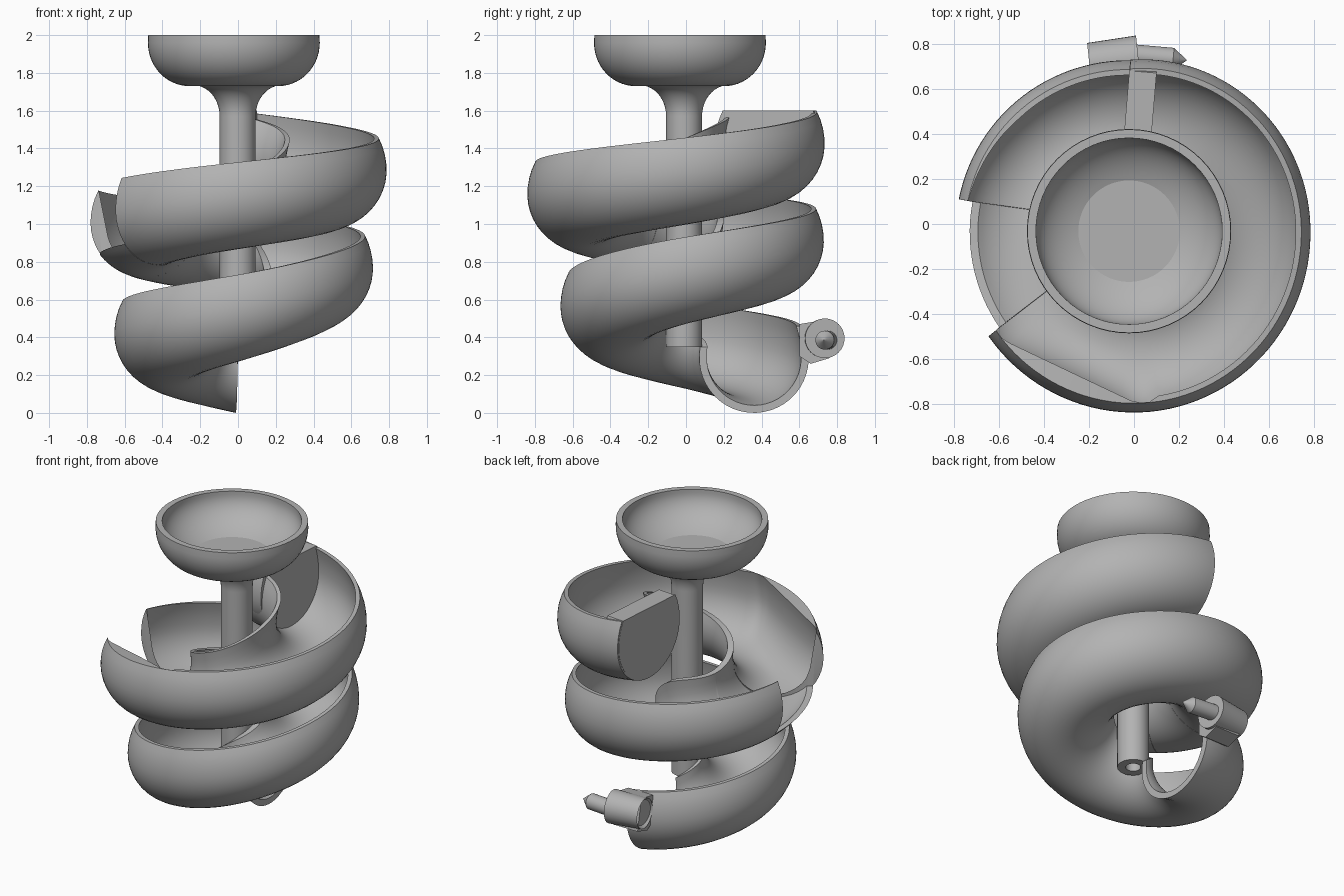
import bpy, bmesh, math
from mathutils import Matrix, Vector

cube = bpy.data.objects.get("Cube")
if cube:
    bpy.data.objects.remove(cube, do_unlink=True)

grey = bpy.data.materials.new("plain grey")
grey.use_nodes = True
grey.diffuse_color = (0.45, 0.45, 0.45, 1)
grey.node_tree.nodes["Principled BSDF"].inputs["Base Color"].default_value = (0.45, 0.45, 0.45, 1)

R, WALL, RIM = 0.29, 0.04, 0.17
# outer radius, rim height and inner rim drop at every quarter turn, from the top down
OUTER = [0.735, 0.785, 0.84, 0.795, 0.73, 0.715, 0.665, 0.655, 0.65]
HEIGHT = [1.60, 1.46, 1.33, 1.19, 1.08, 0.935, 0.735, 0.59, 0.46]
DROP = [0, 0, 0.08, 0.1, 0.07, 0.2, 0.16, 0.13, 0.11]
OPEN_START, OPEN_END = 2.605, 3.11     # opening in the outer wall, in quarter turns


def finish(name, bm, angle=35):
    bmesh.ops.recalc_face_normals(bm, faces=bm.faces)
    mesh = bpy.data.meshes.new(name)
    bm.to_mesh(mesh)
    bm.free()
    obj = bpy.data.objects.new(name, mesh)
    bpy.context.collection.objects.link(obj)
    mesh.materials.append(grey)
    bpy.ops.object.select_all(action='DESELECT')
    obj.select_set(True)
    bpy.context.view_layer.objects.active = obj
    bpy.ops.object.shade_smooth_by_angle(angle=math.radians(angle))


def smooth(keys, t):
    """Catmull-Rom interpolation through evenly spaced keys."""
    i = max(0, min(len(keys) - 2, int(t)))
    f = t - i
    b, c = keys[i], keys[i + 1]
    a = keys[i - 1] if i else 2 * b - c
    d = keys[i + 2] if i + 2 < len(keys) else 2 * c - b
    return 0.5 * (2 * b + (c - a) * f + (2 * a - 5 * b + 4 * c - d) * f * f
                  + (3 * b - 3 * c + d - a) * f ** 3)


def loft(bm, rings):
    """Join rings of points into a closed solid."""
    rows = [[bm.verts.new(p) for p in ring] for ring in rings]
    n = len(rows[0])
    for a, b in zip(rows, rows[1:]):
        for i in range(n):
            j = (i + 1) % n
            bm.faces.new((a[i], a[j], b[j], b[i]))
    bm.faces.new(rows[0])
    bm.faces.new(rows[-1])


def arc(radius, top, inner_h, outer_h, n=28):
    """U-shaped curve: round below its centre, steeper ellipse (height top) above."""
    a = math.pi - math.asin(inner_h / (top if inner_h > 0 else radius))
    b = 2 * math.pi + math.asin(outer_h / (top if outer_h > 0 else radius))
    pts = []
    for i in range(n + 1):
        p = a + (b - a) * i / n
        s = math.sin(p)
        pts.append((radius * math.cos(p), s * (top if s > 0 else radius)))
    return pts


def spiral(t):
    ang = math.radians(92 - 90 * t + 3 * max(0, 1 - 2 * t))
    return ang, smooth(OUTER, t) - R, smooth(HEIGHT, t) - RIM


def place(t, section, shift=0.0):
    """Stand a flat section upright on the spiral path; the first ones are skewed."""
    ang, mid, z = spiral(t)
    face = ang - 0.17 * max(0, 1 - t / 0.6)
    x = mid * math.cos(ang) + shift * math.sin(face)
    y = mid * math.sin(ang) - shift * math.cos(face)
    return [(x + u * math.cos(face), y + u * math.sin(face), z + v) for u, v in section]


def channel_width(t):
    """Outward stretch of the channel where it runs out through the opening."""
    if t < 1.95 or t > 3.5:
        return 1
    if t > OPEN_END:
        return 1 + 0.1 * (3.5 - t) / (3.5 - OPEN_END)
    ang, mid, _ = spiral(t)
    if t < OPEN_START:
        reach = 0.717 / math.cos(ang - math.radians(244.6)) - mid
        return min(reach / 0.224, 1.1)
    return 1.1


def trough_section(t):
    outer_h = -0.18 if OPEN_START < t < OPEN_END else RIM
    inner_h = RIM - smooth(DROP, t)
    k = channel_width(t)
    inside = [(u * k if u > 0 else u, v) for u, v in arc(R - WALL, 0.38, inner_h, outer_h)]
    return arc(R, 0.33, inner_h, outer_h) + inside[::-1]


# spiral trough, with doubled stations where the opening begins and ends
bm = bmesh.new()
edges = [e + d for e in (OPEN_START, OPEN_END) for d in (-0.001, 0.001)]
loft(bm, [place(t, trough_section(t)) for t in sorted([i / 30 for i in range(241)] + edges)])
finish("spiral_trough", bm)

# solid slab closing the top of the trough
bm = bmesh.new()
loft(bm, [place(0, arc(R - 0.01, 0.33, RIM, RIM), s) for s in (-0.002, 0.12)])
finish("trough_end_wall", bm)


def lathe(name, profile, matrix, sides=64):
    bm = bmesh.new()
    loft(bm, [[matrix @ Vector((r * math.cos(2 * math.pi * i / sides),
                                r * math.sin(2 * math.pi * i / sides), z))
               for i in range(sides)] for r, z in profile])
    finish(name, bm, 18)


def ellipse(cr, cz, rr, rz, a0, a1, n=14):
    """Elliptic arc for lathe profiles, angles in degrees."""
    steps = [math.radians(a0 + (a1 - a0) * i / n) for i in range(n + 1)]
    return [(cr + rr * math.cos(a), cz + rz * math.sin(a)) for a in steps]


# hollow-ended column flaring out under the bowl
column = [(0.045, 0.47), (0.045, 0.35), (0.095, 0.35)]
column += ellipse(0.235, 1.57, 0.14, 0.165, 180, 90)
lathe("column", column, Matrix.Translation((-0.002, -0.01, 0)))

# bowl with a flat floor
bowl = ellipse(0.235, 1.96, 0.22, 0.23, -90, 0)
bowl += [(0.453, 2.0), (0.415, 2.0)]
bowl += ellipse(0, 1.98, 0.415, 0.23, 0, -57)
lathe("bowl", bowl, Matrix.Translation((-0.022, -0.032, 0)))


def lying(y, z, degrees):
    """Turn a lathe axis to lie along x, swung a little about z."""
    return Matrix.Translation((0, y, z)) @ Matrix.Rotation(math.radians(degrees), 4, 'Z') \
        @ Matrix.Rotation(math.pi / 2, 4, 'Y')


# hinge pin beside the lower outlet: shaft with pointed tip, and its barrel
lathe("pin_shaft", [(0.05, -0.05), (0.05, 0.175), (0.002, 0.235)], lying(0.75, 0.385, -5), 32)
lathe("pin_barrel", [(0.03, -0.14), (0.06, -0.155), (0.095, -0.2), (0.105, 0.02), (0.05, 0.02)],
      lying(0.733, 0.395, 6), 32)

# web joining the barrel to the trough wall
bm = bmesh.new()
web = [(0.6, 0.3), (0.66, 0.26), (0.76, 0.29), (0.72, 0.49), (0.6, 0.47)]
loft(bm, [[(x, y, z) for y, z in web] for x in (-0.18, 0.0)])
finish("pin_web", bm, 30)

INSTRUCTIONS TO FOLLOW:
In the listing above, find every line with the word "shift" and copy it out.

EXERCISE RESULT:
def place(t, section, shift=0.0):
    x = mid * math.cos(ang) + shift * math.sin(face)
    y = mid * math.sin(ang) - shift * math.cos(face)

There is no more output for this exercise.